**Collected data:**
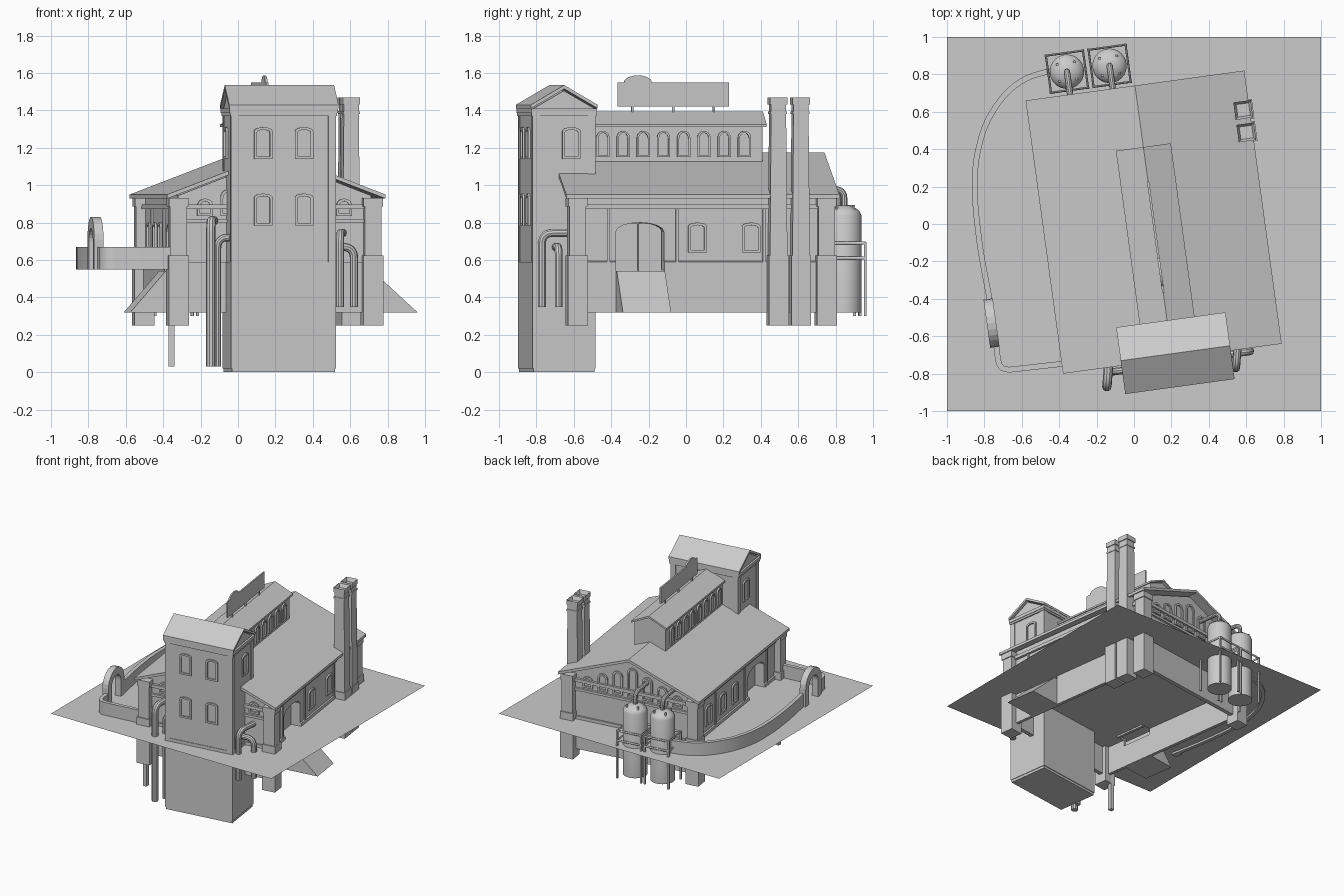
import bpy, bmesh, math
from mathutils import Matrix, Vector

if "Cube" in bpy.data.objects:
    bpy.data.objects.remove(bpy.data.objects["Cube"])

R = math.radians
SITE = Matrix.Translation((0.105, 0.01, 0)) @ Matrix.Rotation(R(7.8), 4, 'Z')  # building frame
WORLD = Matrix.Identity(4)
GROUND = 0.565


def place(loc=(0, 0, 0), ang=0, base=SITE):
    return base @ Matrix.Translation(loc) @ Matrix.Rotation(R(ang), 4, 'Z')


def add(name, bm, mat, smooth=False):
    bmesh.ops.recalc_face_normals(bm, faces=bm.faces)
    me = bpy.data.meshes.new(name)
    bm.to_mesh(me)
    bm.free()
    if smooth:
        me.shade_smooth()
        me.set_sharp_from_angle(angle=R(35))
    ob = bpy.data.objects.new(name, me)
    bpy.context.collection.objects.link(ob)
    ob.matrix_world = mat
    return ob


def box(name, u, v, z0, z1, hu, hv, taper=1.0, well=0, base=SITE):
    bm = bmesh.new()
    bmesh.ops.create_cube(bm, size=2)
    for p in bm.verts:
        k = taper if p.co.z > 0 else 1
        p.co = (p.co.x * hu * k, p.co.y * hv * k, z1 if p.co.z > 0 else z0)
    if well:
        bm.normal_update()
        top = max(bm.faces, key=lambda f: f.calc_center_median().z)
        bmesh.ops.inset_region(bm, faces=[top], thickness=hu * 0.4)
        for p in top.verts:
            p.co.z -= well
    return add(name, bm, place((u, v, 0), 0, base))


def prism(name, pts, d0, d1, mat=SITE):
    bm = bmesh.new()
    f = bm.faces.new([bm.verts.new((x, d0, z)) for x, z in pts])
    g = bmesh.ops.extrude_face_region(bm, geom=[f])['geom']
    bmesh.ops.translate(bm, vec=(0, d1 - d0, 0), verts=[e for e in g if isinstance(e, bmesh.types.BMVert)])
    return add(name, bm, mat)


def gable(hw, z0, ze, zr):
    return [(-hw, z0), (-hw, ze), (0, zr), (hw, ze), (hw, z0)]


def roof(name, hw, ze, zr, t, d0, d1, mat=SITE):
    pts = [(-hw, ze), (0, zr), (hw, ze), (hw, ze - t), (0, zr - t), (-hw, ze - t)]
    return prism(name, pts, d0, d1, mat)


def arch(w, z0, z1, rise, n=8):
    pts = [(-w / 2, z0)]
    for i in range(n + 1):
        a = math.pi * i / n
        pts.append((-w / 2 * math.cos(a), z1 - rise + rise * math.sin(a)))
    return pts + [(w / 2, z0)]


def window(name, u, v, ang, w, z0, z1, rise, t=0.014, proud=0.012):
    bm = bmesh.new()
    outer = arch(w, z0, z1, rise)
    inner = arch(w - 2 * t, z0 + t, z1 - t, max(rise - t * 0.5, 0.01))
    loops = [[bm.verts.new((x, y, z)) for x, z in pts]
             for pts, y in ((outer, 0.004), (outer, -proud), (inner, -proud), (inner, -0.002))]
    for a, b in zip(loops, loops[1:]):
        for i in range(len(a)):
            j = (i + 1) % len(a)
            bm.faces.new((a[i], a[j], b[j], b[i]))
    bm.faces.new(loops[3])
    return add(name, bm, place((u, v, 0), ang))


def fillet(pts, r, n=6):
    pts = [Vector(p) for p in pts]
    out = [pts[0]]
    for a, p, b in zip(pts, pts[1:], pts[2:]):
        s = p + (a - p).normalized() * min(r, (a - p).length * 0.49)
        e = p + (b - p).normalized() * min(r, (b - p).length * 0.49)
        out += [s.lerp(p, i / n).lerp(p.lerp(e, i / n), i / n) for i in range(n + 1)]
    return out + [pts[-1]]


def tube(name, pts, r, bend=0.06, mat=WORLD, cyclic=False):
    cu = bpy.data.curves.new(name, 'CURVE')
    cu.dimensions, cu.bevel_depth, cu.bevel_resolution, cu.use_fill_caps = '3D', r, 3, True
    path = [Vector(p) for p in pts] if cyclic else fillet(pts, bend)
    sp = cu.splines.new('POLY')
    sp.points.add(len(path) - 1)
    for q, p in zip(sp.points, path):
        q.co = (*p, 1)
    sp.use_cyclic_u = cyclic
    tmp = bpy.data.objects.new('tmp', cu)
    bm = bmesh.new()
    bm.from_mesh(bpy.data.meshes.new_from_object(tmp))
    bpy.data.objects.remove(tmp)
    return add(name, bm, mat, True)


def duct(name, pts, w, z0, z1, bend):
    path = fillet([(x, y, 0) for x, y in pts], bend, 4)
    bm = bmesh.new()
    rings = []
    for i, p in enumerate(path):
        t = (path[min(i + 1, len(path) - 1)] - path[max(i - 1, 0)]).normalized()
        n = Vector((-t.y, t.x, 0)) * w / 2
        rings.append([bm.verts.new((q.x, q.y, z)) for q, z in ((p - n, z0), (p + n, z0), (p + n, z1), (p - n, z1))])
    for a, b in zip(rings, rings[1:]):
        for i in range(4):
            bm.faces.new((a[i], a[i - 1], b[i - 1], b[i]))
    bm.faces.new(rings[0])
    bm.faces.new(rings[-1])
    return add(name, bm, WORLD, True)


# ground sheet
bm = bmesh.new()
bmesh.ops.create_grid(bm, x_segments=1, y_segments=1, size=1)
add('ground_sheet', bm, Matrix.Translation((0, 0, GROUND)))

# main hall with stepped plinth, hollow underside and door niches
half = [(0.53, 0.32), (0.53, 0.59), (0.52, 0.595), (0.52, 0.945)]
hall = prism('hall_walls', half + [(0, 1.145)] + [(-x, z) for x, z in reversed(half)], -0.665, 0.665)
cutters = [box('cutter', 0, 0, 0.1, 0.55, 0.505, 0.645)]
for s in (1, -1):
    cutters.append(prism('cutter', arch(0.26, 0.5, 0.80, 0.05), -0.05, 0.1, place((s * 0.52, -0.33, 0), s * 90)))
for c in cutters:
    m = hall.modifiers.new('cut', 'BOOLEAN')
    m.operation, m.object, m.solver = 'DIFFERENCE', c, 'EXACT'
deps = bpy.context.evaluated_depsgraph_get()
cut_mesh = bpy.data.meshes.new_from_object(hall.evaluated_get(deps))
hall.modifiers.clear()
hall.data = cut_mesh
for c in cutters:
    bpy.data.objects.remove(c)
roof('hall_roof', 0.59, 0.95, 1.175, 0.022, -0.737, 0.737)
box('hall_cornice', 0, 0, 0.872, 0.898, 0.54, 0.685)
for s in (1, -1):
    box('end_plinth', 0, s * 0.668, 0.32, 0.59, 0.53, 0.01)
    box('gable_sill_band', 0, s * 0.67, 0.80, 0.82, 0.52, 0.012)
    for t in (1, -1):
        u, v = s * 0.525, t * 0.672
        box('pilaster_base', u, v, 0.25, 0.625, 0.054, 0.054)
        box('pilaster_shaft', u, v, 0.62, 0.9, 0.045, 0.045)
        box('pilaster_cap', u, v, 0.885, 0.932, 0.052, 0.052)
    for v in (-0.50, -0.13, 0.34):
        box('wall_strip', s * 0.52, v, 0.59, 0.88, 0.01, 0.008)
    # doors and ramps
    for k in (-0.065, 0.065):
        box('door_leaf', s * 0.435, -0.33 + k, 0.54, 0.795, 0.01, 0.063)
    end = 0.80 if s > 0 else 0.75
    prism('ramp', [(s * x, z) for x, z in ((0.52, 0.54), (0.56, 0.54), (end, 0.32), (0.52, 0.32))], -0.46, -0.20)
    for v in ((-0.02, 0.27) if s > 0 else (0.02, 0.22, 0.45)):
        window('side_window', s * 0.52, v, s * 90, 0.10, 0.64, 0.80, 0.02)
    # stepped arcade in each gable
    for i in range(-3, 4):
        top = 1.075 - 0.39 * abs(i) * 0.125
        window('gable_window', i * 0.125, s * 0.665, 90 + s * 90, 0.085, 0.835, top, 0.04)

# roof lantern with arched windows
prism('lantern_walls', gable(0.13, 1.0, 1.32, 1.375), -0.56, 0.385)
roof('lantern_roof', 0.148, 1.325, 1.395, 0.015, -0.56, 0.405)
for s in (1, -1):
    for i in range(8):
        window('lantern_window', s * 0.13, -0.477 + i * 0.109, s * 90, 0.07, 1.15, 1.29, 0.035, 0.01)

# blank sign board above the lantern ridge
board = [(-0.38, 1.42), (-0.38, 1.55), (-0.345, 1.55)]
board += [(-0.27 - 0.075 * math.cos(math.pi * i / 10), 1.55 + 0.037 * math.sin(math.pi * i / 10)) for i in range(1, 10)]
board += [(-0.195, 1.55), (0.22, 1.55), (0.22, 1.42)]
prism('sign_board', board, -0.006, 0.006, place((0, 0, 0), 90))
for v in (-0.3, -0.08, 0.14):
    box('sign_post', 0, v, 1.37, 1.44, 0.006, 0.006)

# tower
TU, TV = 0.02, -0.71
T90 = place((TU, TV, 0), 90)
prism('tower_walls', gable(0.165, 0.0, 1.41, 1.505), -0.278, 0.278, T90)
box('tower_plinth', TU, TV, 0.02, 0.59, 0.283, 0.17)
roof('tower_roof', 0.18, 1.43, 1.535, 0.02, -0.295, 0.295, T90)
box('tower_cornice_lower', TU, TV, 1.37, 1.385, 0.288, 0.175)
box('tower_cornice_upper', TU, TV, 1.385, 1.41, 0.293, 0.178)
for s in (1, -1):
    for t in (1, -1):
        box('tower_corner_strip', TU + s * 0.262, TV + t * 0.15, 0.59, 1.38, 0.021, 0.02)
    for z in (0.785, 1.14):
        window('tower_front_window', TU + s * 0.11, TV - 0.165, 0, 0.098, z, z + 0.17, 0.02)
    window('tower_side_window', TU + s * 0.278, -0.67, s * 90, 0.098, 1.14, 1.31, 0.02)

# twin chimneys
for v in (0.408, 0.529):
    box('chimney_base', 0.556, v, 0.25, 0.625, 0.053, 0.053)
    box('chimney_shaft', 0.556, v, 0.62, 1.44, 0.047, 0.047, 0.85)
    box('chimney_collar', 0.556, v, 1.38, 1.395, 0.045, 0.045)
    box('chimney_cap', 0.556, v, 1.432, 1.47, 0.047, 0.047, 1, 0.03)

# storage tanks with platforms, legs and feed pipes
for u in (-0.35, -0.12):
    v = 0.86
    prof = [(0, 0.32), (0.092, 0.32), (0.092, 0.84), (0.082, 0.862), (0.055, 0.882), (0.025, 0.892), (0, 0.894)]
    bm = bmesh.new()
    vs = [bm.verts.new((r, 0, z)) for r, z in prof]
    es = [bm.edges.new(p) for p in zip(vs, vs[1:])]
    bmesh.ops.spin(bm, geom=vs + es, axis=(0, 0, 1), cent=(0, 0, 0), angle=2 * math.pi, steps=28)
    bmesh.ops.remove_doubles(bm, verts=bm.verts, dist=1e-4)
    add('tank', bm, place((u, v, 0)), True)
    corners = [(u + a * 0.1, v + b * 0.1) for a, b in ((-1, -1), (1, -1), (1, 1), (-1, 1))]
    for z in (0.61, 0.69):
        tube('tank_rail', [(x, y, z) for x, y in corners], 0.008, mat=SITE, cyclic=True)
    for x, y in corners:
        box('tank_leg', x, y, 0.30, 0.695, 0.007, 0.007)
    for a in range(4):
        box('tank_nozzle', u + 0.065 * math.cos(a * 1.57 + 0.8), v + 0.065 * math.sin(a * 1.57 + 0.8), 0.86, 0.895, 0.006, 0.006)
    tube('tank_feed_pipe', [(u, v, 0.88), (u, v, 0.98), (u, 0.655, 0.98)], 0.017, mat=SITE)

# ground duct and its raised arch
duct('long_duct', [(-0.40, 0.83), (-0.58, 0.785), (-0.70, 0.69), (-0.80, 0.53), (-0.85, 0.33),
                   (-0.85, 0.10), (-0.82, -0.15), (-0.765, -0.44)], 0.03, 0.55, 0.67, 0.08)
duct('end_duct', [(-0.74, -0.62), (-0.72, -0.785), (-0.36, -0.745)], 0.03, 0.55, 0.67, 0.06)
prism('duct_arch', arch(0.26, 0.55, 0.83, 0.12, 12) + arch(0.15, 0.55, 0.77, 0.07, 12)[::-1],
      -0.025, 0.025, place((-0.762, -0.53, 0), 98, WORLD))

# wall pipes and support post
tube('front_pipe', [(-0.145, -0.87, 0.03), (-0.145, -0.87, 0.81), (-0.13, -0.68, 0.81)], 0.025)
tube('branch_pipe', [(-0.11, -0.79, 0.03), (-0.11, -0.79, 0.72), (0.0, -0.775, 0.72)], 0.02)
tube('right_pipe_tall', [(0.545, -0.77, 0.35), (0.545, -0.77, 0.745), (0.56, -0.58, 0.745)], 0.022)
tube('right_pipe_short', [(0.62, -0.68, 0.35), (0.62, -0.68, 0.67), (0.47, -0.70, 0.67)], 0.022)
box('support_post', -0.355, -0.69, 0.03, 0.35, 0.016, 0.016, base=WORLD)
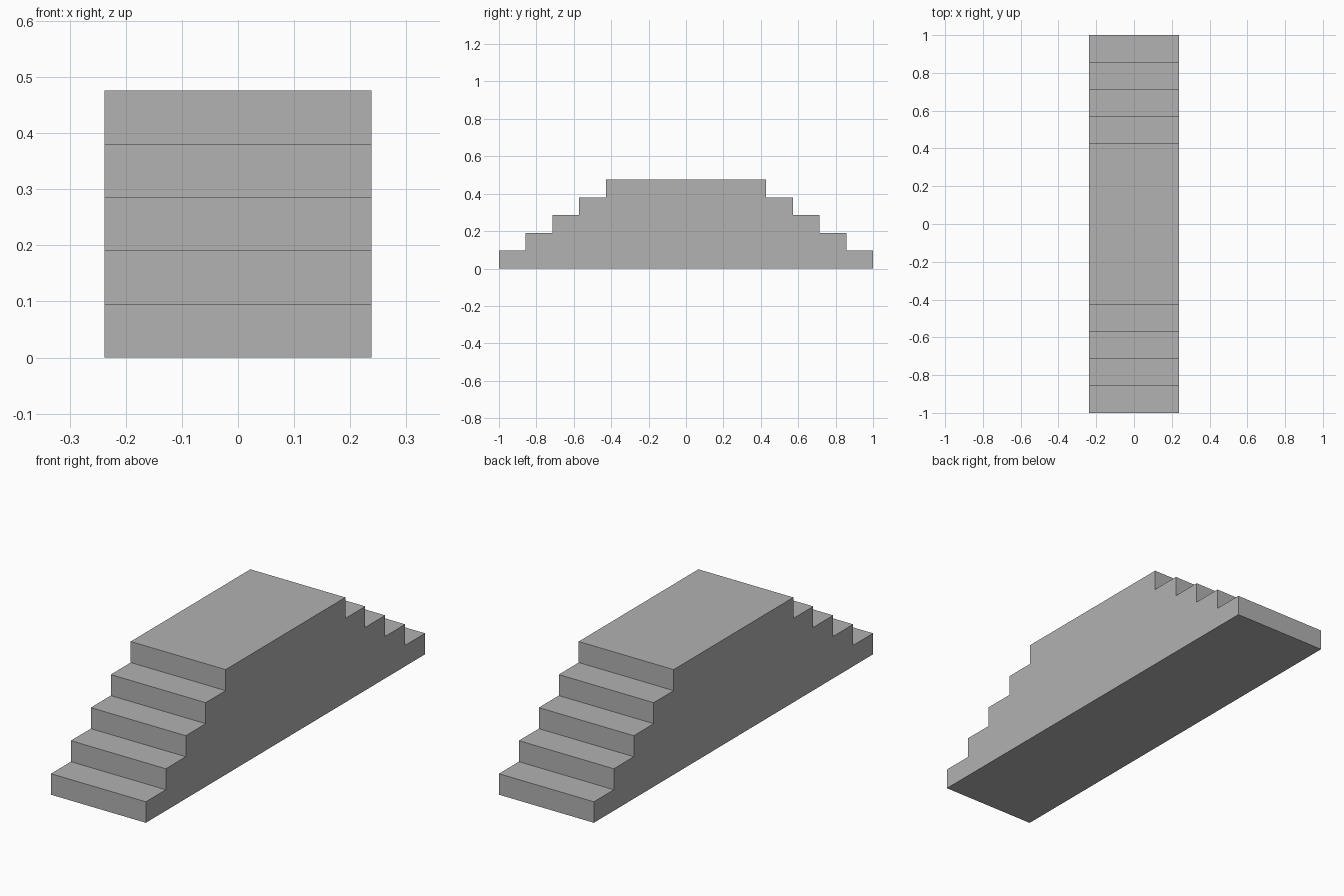
import bpy
import bmesh

cube = bpy.data.objects.get("Cube")
if cube:
    bpy.data.objects.remove(cube, do_unlink=True)

STEPS = 5
RISE = 2 / 21
RUN = 1 / 7
WIDTH = 10 / 21

# Plain grey stone
grey = bpy.data.materials.new("plain_grey")
grey.use_nodes = True
colour = (0.445, 0.445, 0.445, 1)
grey.diffuse_color = colour
grey.node_tree.nodes["Principled BSDF"].inputs["Base Color"].default_value = colour

# Stepped side profile: climb the front, then mirror it down the back
front = []
for i in range(STEPS):
    y = -1 + i * RUN
    front += [(y, i * RISE), (y, (i + 1) * RISE)]
profile = front + [(-y, z) for y, z in reversed(front)]

# Extrude the profile across the width into one solid double staircase
bm = bmesh.new()
side = bm.faces.new([bm.verts.new((-WIDTH / 2, y, z)) for y, z in profile])
extruded = bmesh.ops.extrude_face_region(bm, geom=[side], use_keep_orig=True)
moved = [v for v in extruded["geom"] if isinstance(v, bmesh.types.BMVert)]
bmesh.ops.translate(bm, verts=moved, vec=(WIDTH, 0, 0))
bmesh.ops.recalc_face_normals(bm, faces=bm.faces)

mesh = bpy.data.meshes.new("double_staircase")
bm.to_mesh(mesh)
bm.free()
mesh.materials.append(grey)
stairs = bpy.data.objects.new("double_staircase", mesh)
bpy.context.collection.objects.link(stairs)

**TASK OBJECTIVE:** If a line in the records holds the word "else", count it, then give only the total.

**OUTPUT BELOW:** 5